Sustainability: How Stakeholder Perceptions Differ from Corporate Reality

by John Peloza, Mortiz Loock, James Cerruti, Michael Muyot

Fall 2012

Volume 55
Issue 1

Full Article Browse Issue



A strong reputation is widely acknowledged to be the most valuable asset of a firm, and sustainability has become an important component of corporate reputation. Many stakeholders, from customers to investors to employees to purchasing managers, report that sustainability is an important factor in their decision-making processes. However, sustainability messages have become ubiquitous- almost table stakes- for most large firms. In such an active marketplace, especially for firms who have not pursued leadership positions, it is difficult for companies to use sustainability to create meaningful differentiation from competitors and thus benefit from their investments. There is often a major gap between stakeholder perceptions and firm performance.
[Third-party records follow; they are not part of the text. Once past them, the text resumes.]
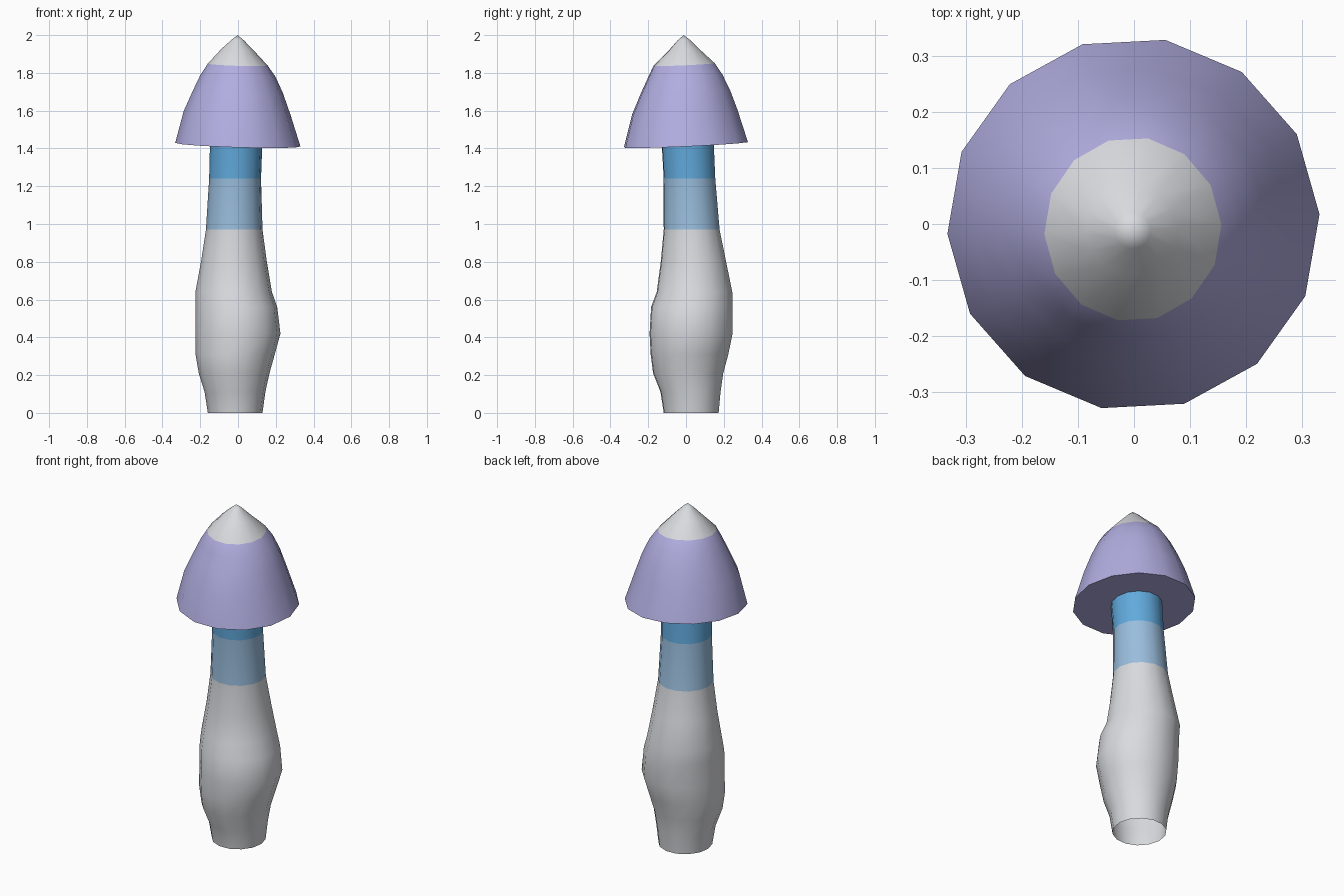
import bpy, bmesh, math

SIDES = 14

cube = bpy.data.objects.get("Cube")
if cube:
    bpy.data.objects.remove(cube, do_unlink=True)


def make_material(name, color):
    m = bpy.data.materials.new(name)
    m.use_nodes = True
    m.diffuse_color = (*color, 1)
    m.node_tree.nodes["Principled BSDF"].inputs["Base Color"].default_value = (*color, 1)
    return m


grey = make_material("pale grey", (0.70, 0.71, 0.74))
light_blue = make_material("soft blue", (0.32, 0.51, 0.72))
blue = make_material("bright blue", (0.12, 0.40, 0.72))
purple = make_material("lavender", (0.44, 0.42, 0.75))


def add_ring(bm, z, left, right, front, back, tilt=0.0):
    """Ellipse between four extents; tilt raises its back left."""
    cx, cy = (left + right) / 2, (front + back) / 2
    rx, ry = (right - left) / 2, (back - front) / 2
    ring = []
    for i in range(SIDES):
        a = math.tau * i / SIDES + math.radians(3)
        x, y = cx + rx * math.cos(a), cy + ry * math.sin(a)
        ring.append(bm.verts.new((x, y, z + tilt * (1.5 * y - x))))
    return ring


def bridge(bm, low, high, slot):
    for i in range(SIDES):
        j = (i + 1) % SIDES
        bm.faces.new((low[i], low[j], high[j], high[i])).material_index = slot


def finish(bm, name, materials):
    mesh = bpy.data.meshes.new(name)
    bm.to_mesh(mesh)
    bm.free()
    obj = bpy.data.objects.new(name, mesh)
    bpy.context.collection.objects.link(obj)
    for m in materials:
        mesh.materials.append(m)
    bpy.ops.object.select_all(action="DESELECT")
    obj.select_set(True)
    bpy.context.view_layer.objects.active = obj
    bpy.ops.object.shade_smooth_by_angle(angle=math.radians(50))


# Lumpy stem, open at the foot: height, left, right, front, back
stem_profile = [
    (0.00, -0.16, 0.13, -0.12, 0.175),
    (0.11, -0.177, 0.145, -0.137, 0.185),
    (0.21, -0.208, 0.167, -0.177, 0.20),
    (0.31, -0.225, 0.195, -0.19, 0.227),
    (0.42, -0.225, 0.225, -0.196, 0.25),
    (0.56, -0.226, 0.208, -0.188, 0.25),
    (0.64, -0.226, 0.18, -0.158, 0.248),
    (0.80, -0.196, 0.153, -0.136, 0.215),
    (0.97, -0.17, 0.13, -0.12, 0.18),
    (1.24, -0.153, 0.122, -0.12, 0.157),
    (1.45, -0.148, 0.13, -0.132, 0.148),
]
bm = bmesh.new()
rings = [add_ring(bm, *row) for row in stem_profile]
for k in range(len(rings) - 1):
    z = stem_profile[k][0]
    bridge(bm, rings[k], rings[k + 1], 0 if z < 0.96 else 1 if z < 1.2 else 2)
finish(bm, "stem", [grey, light_blue, blue])

# Bell cap with flat underside, pale tip and slight tilt
cap_profile = [
    (1.42, -0.333, 0.331, -0.333, 0.333),
    (1.59, -0.288, 0.277, -0.29, 0.278),
    (1.70, -0.239, 0.238, -0.243, 0.237),
    (1.785, -0.199, 0.199, -0.203, 0.195),
    (1.845, -0.16, 0.156, -0.174, 0.155),
    (1.925, -0.088, 0.08, -0.09, 0.07),
    (1.975, -0.034, 0.03, -0.044, 0.02),
]
bm = bmesh.new()
rings = [add_ring(bm, *row, tilt=0.03) for row in cap_profile]
bm.faces.new(list(reversed(rings[0])))
for k in range(len(rings) - 1):
    bridge(bm, rings[k], rings[k + 1], 0 if cap_profile[k][0] < 1.84 else 1)
apex = bm.verts.new((-0.002, -0.012, 2.0))
for i in range(SIDES):
    bm.faces.new((rings[-1][i], rings[-1][(i + 1) % SIDES], apex)).material_index = 1
finish(bm, "cap", [purple, grey])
Firms that integrate sustainability into their culture and business practices are better able to integrate sustainability messaging into main¬stream communications.

California Management Review

Berkeley-Haas's Premier Management Journal

Published at Berkeley Haas for more than sixty years, California Management Review seeks to share knowledge that challenges convention and shows a better way of doing business.

Learn more
Follow Us